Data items
++++
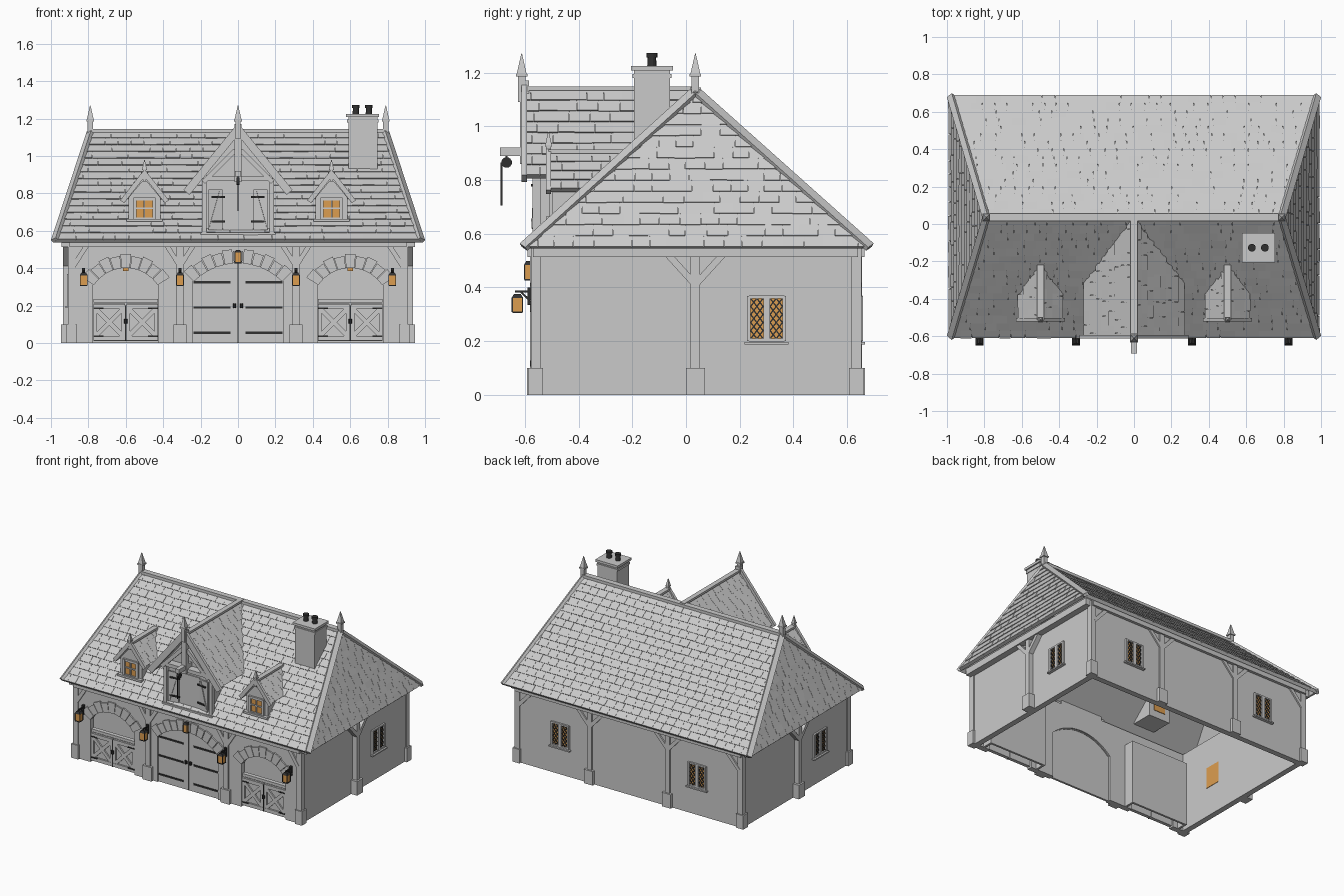
import bpy, bmesh, math, random
from mathutils import Vector, Matrix

random.seed(4)
cube = bpy.data.objects.get("Cube")
if cube:
    bpy.data.objects.remove(cube, do_unlink=True)


def material(name, rgb):
    m = bpy.data.materials.new(name)
    m.use_nodes = True
    m.diffuse_color = (*rgb, 1)
    m.node_tree.nodes["Principled BSDF"].inputs["Base Color"].default_value = (*rgb, 1)
    return m


GREY = material("pale grey", (0.59, 0.59, 0.59))
IRON = material("dark iron", (0.03, 0.03, 0.03))
GLOW = material("amber glass", (0.72, 0.34, 0.08))
parts = {}
frame = Matrix()          # current local frame, used for each facade


def mesh(name, mat):
    if name not in parts:
        parts[name] = (bmesh.new(), mat)
    return parts[name][0]


def solid(name, low, high, mat=GREY):
    """Closed solid between two matching outlines."""
    bm = mesh(name, mat)
    a = [bm.verts.new(frame @ Vector(p)) for p in low]
    b = [bm.verts.new(frame @ Vector(p)) for p in high]
    bm.faces.new(a[::-1])
    bm.faces.new(b)
    for i in range(len(a)):
        j = (i + 1) % len(a)
        bm.faces.new((a[i], a[j], b[j], b[i]))


def prism(name, outline, y0, y1, mat=GREY):
    solid(name, [(x, y0, z) for x, z in outline], [(x, y1, z) for x, z in outline], mat)


def box(name, x0, x1, y0, y1, z0, z1, mat=GREY):
    prism(name, [(x0, z0), (x1, z0), (x1, z1), (x0, z1)], y0, y1, mat)


def beam(name, a, b, w, d, mat=GREY, ref=(0, 1, 0)):
    """Bar from a to b: depth d along ref, width w across it."""
    a, b = Vector(a), Vector(b)
    side = (b - a).cross(Vector(ref)).normalized()
    deep = side.cross(b - a).normalized() * d / 2
    side *= w / 2
    ring = (side + deep, side - deep, -side - deep, -side + deep)
    solid(name, [a + r for r in ring], [b + r for r in ring], mat)


def circle(sides):
    turn = math.pi / sides
    return [(math.cos(turn + 2 * turn * i), math.sin(turn + 2 * turn * i)) for i in range(sides)]


def cone(name, x, y, z0, z1, r0, r1, sides=4, mat=GREY):
    ring = circle(sides)
    solid(name, [(x + r0 * c, y + r0 * s, z0) for c, s in ring],
          [(x + r1 * c, y + r1 * s, z1) for c, s in ring], mat)


def finial(x, y, z, k=1.0):
    cone("finials", x, y, z - 0.05 * k, z + 0.045 * k, 0.02 * k, 0.02 * k)
    cone("finials", x, y, z + 0.045 * k, z + 0.055 * k, 0.03 * k, 0.03 * k)
    cone("finials", x, y, z + 0.055 * k, z + 0.13 * k, 0.026 * k, 0.002)


def slope(name, p0, p1, p2, p3, rows, width=0.07):
    """Roof slope: slab plus overlapping shingles. p0-p1 eave, p3-p2 ridge."""
    p0, p1, p2, p3 = map(Vector, (p0, p1, p2, p3))
    n = (p1 - p0).cross(p3 - p0).normalized()
    n = n if n.z > 0 else -n
    quad = [p0, p1, p2, p3] if p2 != p3 else [p0, p1, p2]
    solid(name + "_deck", [p - n * 0.016 for p in quad], quad)
    along = (p1 - p0).normalized()
    s3, s1, s2 = (p3 - p0).dot(along), (p1 - p0).length, (p2 - p0).dot(along)
    rise = p3 - p0 - along * s3

    def at(s, t, h):
        s = max(s3 * t, min(s1 + (s2 - s1) * t, s))
        return p0 + along * s + rise * t + n * h
    for r in range(rows):
        t0, t1 = r / rows, (r + 1) / rows
        s = s3 * t0 - width * (0.5 * (r % 2) + random.uniform(0, 0.3))
        right = s1 + (s2 - s1) * t0
        while s < right:
            e = s + width * random.uniform(0.85, 1.15)
            if e > s3 * t0 + 0.01 and right - s > 0.01:
                b = max(0, t0 - random.uniform(0, 0.05) / rows)
                h = random.uniform(0.007, 0.009)
                low = [at(s + 0.0006, b, 0), at(e - 0.0006, b, 0), at(e - 0.0006, t1, 0), at(s + 0.0006, t1, 0)]
                solid(name + "_shingles", low, [low[0] + n * h, low[1] + n * h, low[2] + n * 0.003, low[3] + n * 0.003])
            s = e


# Main hipped roof with ridge and hip caps
EX, FY, BY, EZ, RX, RY, RZ = 0.985, -0.605, 0.685, 0.55, 0.79, 0.035, 1.13
slope("front_roof", (-EX, FY, EZ), (EX, FY, EZ), (RX, RY, RZ), (-RX, RY, RZ), 16)
slope("back_roof", (-EX, BY, EZ), (EX, BY, EZ), (RX, RY, RZ), (-RX, RY, RZ), 16)
beam("ridge_cap", (-RX, RY, RZ + 0.005), (RX, RY, RZ + 0.005), 0.04, 0.02, ref=(0, 0, 1))
for s in (-1, 1):
    slope("side_roof", (s * EX, FY, EZ), (s * EX, BY, EZ), (s * RX, RY, RZ), (s * RX, RY, RZ), 14)
    for y, o in ((FY, -1), (BY, 1)):
        beam("hip_caps", (s * (EX - 0.004), y, EZ), (s * RX, RY, RZ), 0.036, 0.02, ref=(s * 0.8, o * 0.5, 0.7))
    finial(s * RX, RY, RZ + 0.01)

# Front wall, cut by three segmental arches: centre, half width, spring, crown
WX = 0.9
ARCHES = [(-0.6, 0.175, 0.31, 0.405), (0, 0.24, 0.33, 0.43), (0.6, 0.175, 0.31, 0.405)]


def arch(cx, hw, spring, crown):
    rise = crown - spring
    r = (hw * hw + rise * rise) / (2 * rise)
    return r, crown - r, math.asin(hw / r)


def arch_outline(a, steps=16):
    cx, hw = a[:2]
    r, cz, half = arch(*a)
    curve = [(cx + r * math.sin(half * (2 * i / steps - 1)), cz + r * math.cos(half * (2 * i / steps - 1)))
             for i in range(steps + 1)]
    return [(cx - hw, 0)] + curve + [(cx + hw, 0)]


outline = [(-WX, 0)]
for a in ARCHES:
    outline += arch_outline(a)
prism("front_wall", outline + [(WX, 0), (WX, 0.57), (-WX, 0.57)], -0.57, -0.53)
for a, count in zip(ARCHES, (9, 11, 9)):
    r, cz, half = arch(*a)
    for i in range(count):
        t0 = half * (2 * i / count - 1) + 0.006
        t1 = half * (2 * (i + 1) / count - 1) - 0.006
        out = r + (0.072 if i % 2 == 0 else 0.062)
        prism("arch_stones", [(a[0] + q * math.sin(t), cz + q * math.cos(t))
                              for q, t in ((r - 0.004, t0), (r - 0.004, t1), (out, t1), (out, t0))], -0.58, -0.54)
box("back_wall", -WX, WX, 0.605, 0.645, 0, 0.57)
for s in (-1, 1):
    box("side_walls", *sorted((s * WX, s * (WX - 0.04))), -0.57, 0.645, 0, 0.57)
    for y, o in ((-0.57, -1), (0.645, 1)):
        box("corner_posts", *sorted((s * 0.868, s * 0.908)), *sorted((y + o * 0.008, y - o * 0.03)), 0, 0.55)
        box("post_bases", *sorted((s * 0.862, s * 0.918)), *sorted((y + o * 0.016, y - o * 0.038)), 0, 0.1)


# Wall plates, posts, braces and leaded windows on each facade
def window(u, d):
    box("window_glass", u - 0.06, u + 0.06, -d - 0.002, -d + 0.043, 0.21, 0.36, GLOW)
    for x, k in ((-0.066, 0.007), (0, 0.012), (0.066, 0.007)):
        box("window_frames", u + x - k, u + x + k, -d - 0.014, -d, 0.2, 0.368)
    for z in (0.204, 0.364):
        box("window_frames", u - 0.066, u + 0.066, -d - 0.012, -d, z - 0.005, z + 0.005)
    box("window_sills", u - 0.082, u + 0.082, -d - 0.022, -d, 0.188, 0.197)
    for x in (u - 0.059, u - 0.036, u + 0.013, u + 0.036):
        for i in range(5):
            z0, z1 = 0.209 + i * 0.03, 0.239 + i * 0.03
            for lo, hi in ((z0, z1), (z1, z0)):
                beam("window_lattice", (x, -d - 0.004, lo), (x + 0.023, -d - 0.004, hi), 0.005, 0.005, IRON)


# Facade: turn, distance, half length, post depth, posts, windows
for angle, d, w, deep, posts, panes in ((0, 0.605, WX, 0.01, (-0.31, 0.31), ()), (90, WX, 0.605, 0.035, (0,), (0.265,)),
                                        (180, 0.61, WX, 0.01, (-0.31, 0.31), (-0.545, 0.545)),
                                        (-90, WX, 0.605, 0.035, (0,), (0.265,))):
    frame = Matrix.Translation((0, RY, 0)) @ Matrix.Rotation(math.radians(angle), 4, 'Z')
    box("wall_plates", -w, w, -d - deep - 0.01, -d + 0.02, 0.513, 0.56)
    for u in posts:
        box("posts", u - 0.018, u + 0.018, -d - deep, -d, 0, 0.53)
        box("post_bases", u - 0.035, u + 0.035, -d - deep - 0.012, -d, 0, 0.1)
    ends = [] if angle in (90, -90) else [(-w + 0.02, (1,)), (w - 0.02, (-1,))]
    for u, sides in [(u, (-1, 1)) for u in posts] + ends:
        for s in sides:
            beam("braces", (u, -d - deep / 2, 0.41), (u + s * (0.1 if angle else 0.07), -d - deep / 2, 0.52), 0.025, deep)
    for u in panes:
        window(u, d)
frame = Matrix()

# Great door with strap hinges and ring handles
prism("great_door", arch_outline(ARCHES[1]), -0.56, -0.545)
box("great_door_seam", -0.0015, 0.0015, -0.562, -0.55, 0, 0.43, IRON)
for s in (-1, 1):
    for z in (0.055, 0.19, 0.325):
        box("door_straps", *sorted((s * 0.04, s * 0.238)), -0.565, -0.555, z - 0.006, z + 0.006, IRON)
    cone("door_handles", s * 0.018, -0.566, 0.188, 0.21, 0.009, 0.009, 8, IRON)

# Side bays: shallow alcove, paired braced gates, hanging lamp
for c in (-0.6, 0.6):
    box("alcoves", c - 0.23, c + 0.23, -0.47, -0.455, 0, 0.46)
    box("alcoves", c - 0.23, c + 0.23, -0.54, -0.46, 0.445, 0.46)
    for s in (-1, 1):
        box("alcoves", *sorted((c + s * 0.23, c + s * 0.215)), -0.54, -0.46, 0, 0.46)
        x0, x1 = sorted((c + s * 0.003, c + s * 0.173))
        box("gates", x0, x1, -0.555, -0.54, 0.01, 0.21)
        for z in (0.025, 0.195):
            box("gate_rails", x0, x1, -0.567, -0.555, z - 0.013, z + 0.013)
        for x in (x0 + 0.01, x1 - 0.01):
            box("gate_rails", x - 0.01, x + 0.01, -0.566, -0.555, 0.015, 0.205)
        for lo, hi in ((0.035, 0.185), (0.185, 0.035)):
            beam("gate_rails", (x0 + 0.01, -0.56, lo), (x1 - 0.01, -0.56, hi), 0.024, 0.01)
        for z in (0.035, 0.185):
            box("gate_hinges", *sorted((c + s * 0.172, c + s * 0.12)), -0.57, -0.56, z - 0.004, z + 0.004, IRON)
    box("gate_ledges", c - 0.173, c + 0.173, -0.56, -0.53, 0.215, 0.235)
    box("gate_latches", c - 0.003, c + 0.003, -0.57, -0.556, 0.01, 0.2, IRON)
    cone("gate_latches", c, -0.568, 0.105, 0.128, 0.011, 0.011, 8, IRON)
    box("bay_lamps", c - 0.014, c + 0.014, -0.52, -0.492, 0.385, 0.43, GLOW)


# Lanterns on brackets
def lantern(x, y, z, k=0.019):
    box("lantern_glass", x - k + 0.002, x + k - 0.002, y - k + 0.002, y + k - 0.002, z, z + 0.055, GLOW)
    box("lantern_iron", x - k, x + k, y - k, y + k, z - 0.004, z + 0.002, IRON)
    cone("lantern_iron", x, y, z + 0.053, z + 0.068, k * 1.6, k * 0.9, 4, IRON)
    for i in (-1, 1):
        for j in (-1, 1):
            box("lantern_iron", x + i * k - 0.002, x + i * k + 0.002, y + j * k - 0.002, y + j * k + 0.002, z, z + 0.055, IRON)


for x in (-0.825, -0.31, 0.31, 0.825):
    lantern(x, -0.628, 0.308)
    beam("lantern_brackets", (x, -0.57, 0.385), (x, -0.637, 0.385), 0.008, 0.008, IRON, (1, 0, 0))
    beam("lantern_brackets", (x, -0.575, 0.345), (x, -0.615, 0.383), 0.007, 0.007, IRON, (1, 0, 0))
    box("lantern_brackets", x - 0.008, x + 0.008, -0.59, -0.57, 0.335, 0.4, IRON)
lantern(0, -0.585, 0.43, 0.016)


# Gabled dormers, running back until they meet the main slope
def dormer(name, c, front, half, eave, peak, rows, board):
    back = [FY + (z - EZ) * (RY - FY) / (RZ - EZ) for z in (eave, peak)]
    for s in (-1, 1):
        slope(name, (c + s * half, front, eave), (c + s * half, back[0], eave),
              (c, back[1], peak), (c, front, peak), rows)
        beam(name + "_bargeboards", (c + s * half * 1.04, front, eave - 0.01), (c, front, peak + 0.008), board, 0.02)
    beam(name + "_ridge", (c, front, peak + 0.006), (c, back[1], peak + 0.006), 0.035, 0.015, ref=(0, 0, 1))


dormer("loft_dormer", 0, -0.603, 0.265, 0.815, 1.135, 8, 0.042)
prism("loft_wall", [(-0.17, 0.56), (0.17, 0.56), (0.17, 0.91), (0, 1.11), (-0.17, 0.91)], -0.545, -0.53)
box("loft_sill", -0.2, 0.2, -0.58, -0.54, 0.568, 0.59)
box("loft_tie_beam", -0.17, 0.17, -0.6, -0.545, 0.865, 0.89)
box("loft_king_post", -0.018, 0.018, -0.618, -0.585, 0.86, 1.17)
finial(0, -0.612, 1.14)
box("loft_opening", -0.08, 0.08, -0.553, -0.54, 0.6, 0.825)
for s in (-1, 1):
    # Cheek following the main slope
    solid("loft_cheeks", *[[(s * x, -0.545, 0.585), (s * x, -0.545, 0.9), (s * x, -0.22, 0.9)] for x in (0.155, 0.17)])
    box("loft_posts", *sorted((s * 0.168, s * 0.192)), -0.572, -0.54, 0.58, 0.87)
    beam("loft_braces", (s * 0.015, -0.597, 1.03), (s * 0.185, -0.597, 0.86), 0.026, 0.02)
    # Loft leaf standing ajar, with strap hinges and a diagonal
    frame = Matrix.Translation((s * 0.085, -0.548, 0)) @ Matrix.Rotation(-s * math.radians(10), 4, 'Z')
    box("loft_leaves", *sorted((0, s * 0.075)), -0.01, 0, 0.605, 0.82)
    beam("loft_leaf_braces", (s * 0.065, -0.012, 0.62), (s * 0.01, -0.012, 0.81), 0.014, 0.008)
    for z in (0.65, 0.78):
        box("loft_straps", *sorted((-s * 0.012, s * 0.06)), -0.019, -0.01, z - 0.005, z + 0.005, IRON)
    frame = Matrix()

# Hoist beam, pulley and rope
box("hoist_beam", -0.015, 0.015, -0.692, -0.545, 0.89, 0.92)
solid("hoist_pulley", *[[(x, -0.668 + 0.02 * c, 0.865 + 0.02 * s) for c, s in circle(12)] for x in (-0.008, 0.008)], IRON)
beam("hoist_pulley", (0, -0.668, 0.86), (0, -0.668, 0.895), 0.008, 0.008, IRON)
beam("hoist_rope", (0, -0.687, 0.705), (0, -0.687, 0.865), 0.006, 0.006, IRON)

# Small window dormers, glazed through to the attic
for c in (-0.5, 0.5):
    dormer("window_dormer", c, -0.512, 0.115, 0.765, 0.9, 4, 0.026)
    prism("dormer_walls", [(c - 0.085, 0.62), (c + 0.085, 0.62), (c + 0.085, 0.775), (c, 0.88), (c - 0.085, 0.775)], -0.497, -0.34)
    finial(c, -0.512, 0.895, 0.65)
    box("dormer_glass", c - 0.045, c + 0.045, -0.502, -0.336, 0.67, 0.765, GLOW)
    box("dormer_sills", c - 0.095, c + 0.095, -0.522, -0.49, 0.65, 0.664)
    for x in (-0.052, 0, 0.052):
        k = 0.009 if x else 0.004
        box("dormer_frames", c + x - k, c + x + k, -0.511, -0.495, 0.66, 0.775)
    for z, k in ((0.665, 0.006), (0.72, 0.004), (0.77, 0.008)):
        box("dormer_frames", c - 0.06, c + 0.06, -0.51, -0.495, z - k, z + k)

# Chimney
box("chimney_stack", 0.59, 0.745, -0.193, -0.06, 0.85, 1.18)
box("chimney_neck", 0.584, 0.75, -0.199, -0.054, 1.18, 1.195)
box("chimney_neck", 0.59, 0.745, -0.193, -0.06, 1.195, 1.21)
box("chimney_cap", 0.577, 0.755, -0.205, -0.048, 1.208, 1.225)
for x in (0.63, 0.7):
    cone("chimney_pots", x, -0.127, 1.225, 1.258, 0.018, 0.016, 12, IRON)
    cone("chimney_pots", x, -0.127, 1.256, 1.272, 0.021, 0.021, 12, IRON)

# Turn every part into an object
for name, (bm, mat) in parts.items():
    if name.endswith("shingles"):
        bmesh.ops.dissolve_degenerate(bm, dist=0.0002, edges=bm.edges[:])
    bmesh.ops.recalc_face_normals(bm, faces=bm.faces[:])
    data = bpy.data.meshes.new(name)
    bm.to_mesh(data)
    bm.free()
    data.materials.append(mat)
    bpy.context.collection.objects.link(bpy.data.objects.new(name, data))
++++
ACTION ITEM:
Using the entries above, give back exactly the line containing "z0, z1 = 0.209", the line containing "# Facade: turn, distance, half", and every line between them, and nothing else.

WORKED SOLUTION:
            z0, z1 = 0.209 + i * 0.03, 0.239 + i * 0.03
            for lo, hi in ((z0, z1), (z1, z0)):
                beam("window_lattice", (x, -d - 0.004, lo), (x + 0.023, -d - 0.004, hi), 0.005, 0.005, IRON)


# Facade: turn, distance, half length, post depth, posts, windows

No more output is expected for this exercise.